#### Task to carry out
Output each line of the listing exactly, though pictures are not to appear.
┌─ Record excerpts
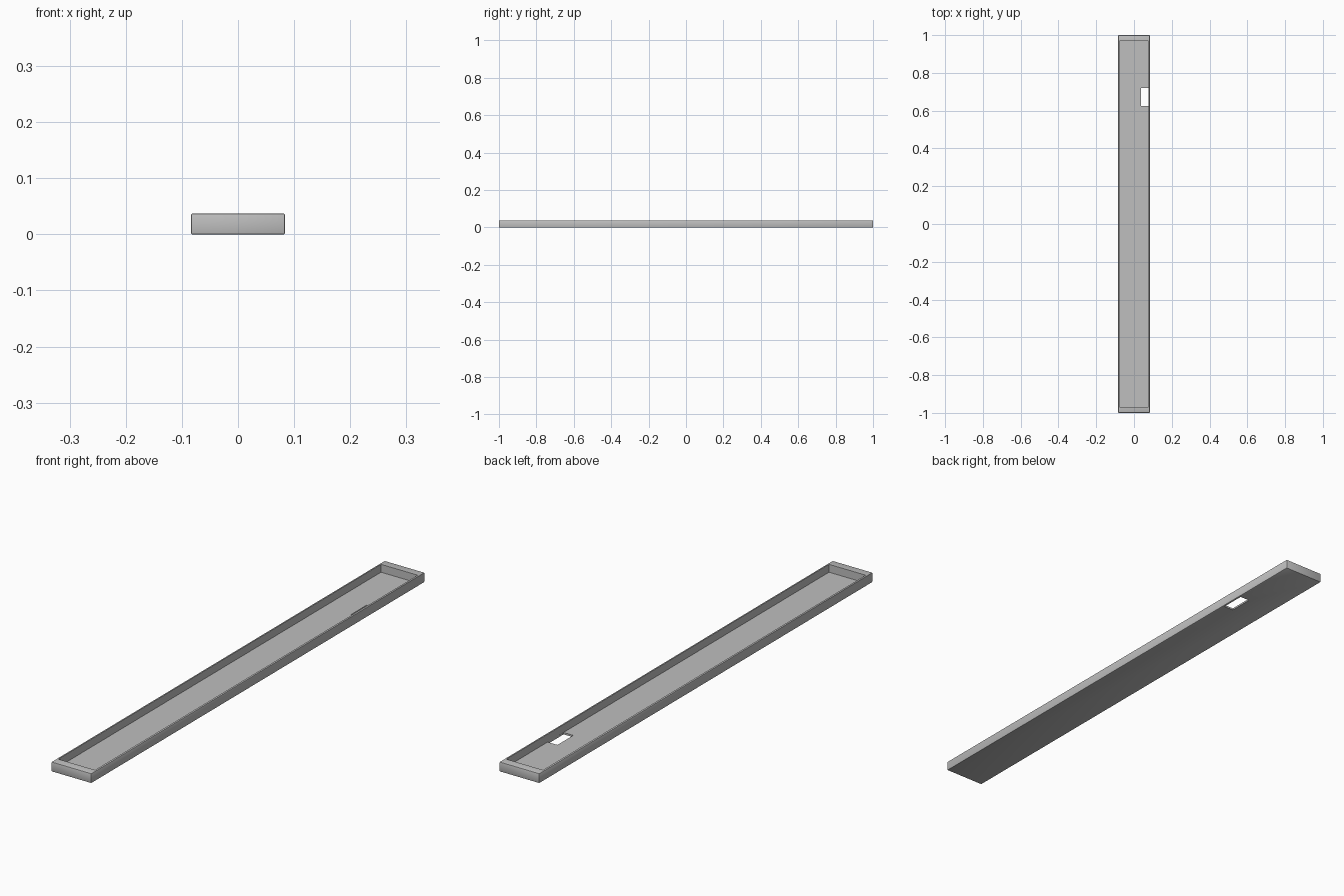
import bpy
import math

if "Cube" in bpy.data.objects:
    bpy.data.objects.remove(bpy.data.objects["Cube"], do_unlink=True)

WIDTH, LENGTH, HEIGHT = 0.168, 2.0, 0.037
SIDE_WALL, END_WALL, FLOOR = 0.007, 0.032, 0.007


def box(name, low, high):
    """Add a box between two opposite corners."""
    centre = [(a + b) / 2 for a, b in zip(low, high)]
    bpy.ops.mesh.primitive_cube_add(size=1, location=centre)
    obj = bpy.context.object
    obj.name = name
    obj.scale = [b - a for a, b in zip(low, high)]
    bpy.ops.object.transform_apply(location=True, rotation=False, scale=True)
    return obj


def cut(target, cutter):
    """Subtract a box, then discard it."""
    cutter.hide_render = True
    mod = target.modifiers.new("cut", "BOOLEAN")
    mod.operation = "DIFFERENCE"
    mod.solver = "EXACT"
    mod.object = cutter
    bpy.context.view_layer.objects.active = target
    bpy.ops.object.modifier_apply(modifier=mod.name)
    bpy.data.objects.remove(cutter, do_unlink=True)


# Outer block with softened edges
x, y = WIDTH / 2, LENGTH / 2
tray = box("tray", (-x, -y, 0), (x, y, HEIGHT))
bevel = tray.modifiers.new("soft_edges", "BEVEL")
bevel.width = 0.003
bevel.segments = 2
bpy.ops.object.modifier_apply(modifier=bevel.name)

# Long shallow recess with thin sides and thicker ends
ix, iy = x - SIDE_WALL, y - END_WALL
cut(tray, box("recess_cutter", (-ix, -iy, FLOOR), (ix, iy, HEIGHT * 2)))

# Rectangular opening through the floor, beside the wall
cut(tray, box("opening_cutter", (0.036, 0.625, -FLOOR), (ix - 0.0003, 0.72, FLOOR * 2)))

# Plain grey finish
grey = bpy.data.materials.new("plain grey")
grey.use_nodes = True
colour = (0.52, 0.52, 0.52, 1)
grey.diffuse_color = colour
grey.node_tree.nodes["Principled BSDF"].inputs["Base Color"].default_value = colour
tray.data.materials.clear()
tray.data.materials.append(grey)

bpy.ops.object.select_all(action="DESELECT")
tray.select_set(True)
bpy.context.view_layer.objects.active = tray
bpy.ops.object.shade_smooth_by_angle(angle=math.radians(30))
└─
#### Response
import bpy
import math

if "Cube" in bpy.data.objects:
    bpy.data.objects.remove(bpy.data.objects["Cube"], do_unlink=True)

WIDTH, LENGTH, HEIGHT = 0.168, 2.0, 0.037
SIDE_WALL, END_WALL, FLOOR = 0.007, 0.032, 0.007


def box(name, low, high):
    """Add a box between two opposite corners."""
    centre = [(a + b) / 2 for a, b in zip(low, high)]
    bpy.ops.mesh.primitive_cube_add(size=1, location=centre)
    obj = bpy.context.object
    obj.name = name
    obj.scale = [b - a for a, b in zip(low, high)]
    bpy.ops.object.transform_apply(location=True, rotation=False, scale=True)
    return obj


def cut(target, cutter):
    """Subtract a box, then discard it."""
    cutter.hide_render = True
    mod = target.modifiers.new("cut", "BOOLEAN")
    mod.operation = "DIFFERENCE"
    mod.solver = "EXACT"
    mod.object = cutter
    bpy.context.view_layer.objects.active = target
    bpy.ops.object.modifier_apply(modifier=mod.name)
    bpy.data.objects.remove(cutter, do_unlink=True)


# Outer block with softened edges
x, y = WIDTH / 2, LENGTH / 2
tray = box("tray", (-x, -y, 0), (x, y, HEIGHT))
bevel = tray.modifiers.new("soft_edges", "BEVEL")
bevel.width = 0.003
bevel.segments = 2
bpy.ops.object.modifier_apply(modifier=bevel.name)

# Long shallow recess with thin sides and thicker ends
ix, iy = x - SIDE_WALL, y - END_WALL
cut(tray, box("recess_cutter", (-ix, -iy, FLOOR), (ix, iy, HEIGHT * 2)))

# Rectangular opening through the floor, beside the wall
cut(tray, box("opening_cutter", (0.036, 0.625, -FLOOR), (ix - 0.0003, 0.72, FLOOR * 2)))

# Plain grey finish
grey = bpy.data.materials.new("plain grey")
grey.use_nodes = True
colour = (0.52, 0.52, 0.52, 1)
grey.diffuse_color = colour
grey.node_tree.nodes["Principled BSDF"].inputs["Base Color"].default_value = colour
tray.data.materials.clear()
tray.data.materials.append(grey)

bpy.ops.object.select_all(action="DESELECT")
tray.select_set(True)
bpy.context.view_layer.objects.active = tray
bpy.ops.object.shade_smooth_by_angle(angle=math.radians(30))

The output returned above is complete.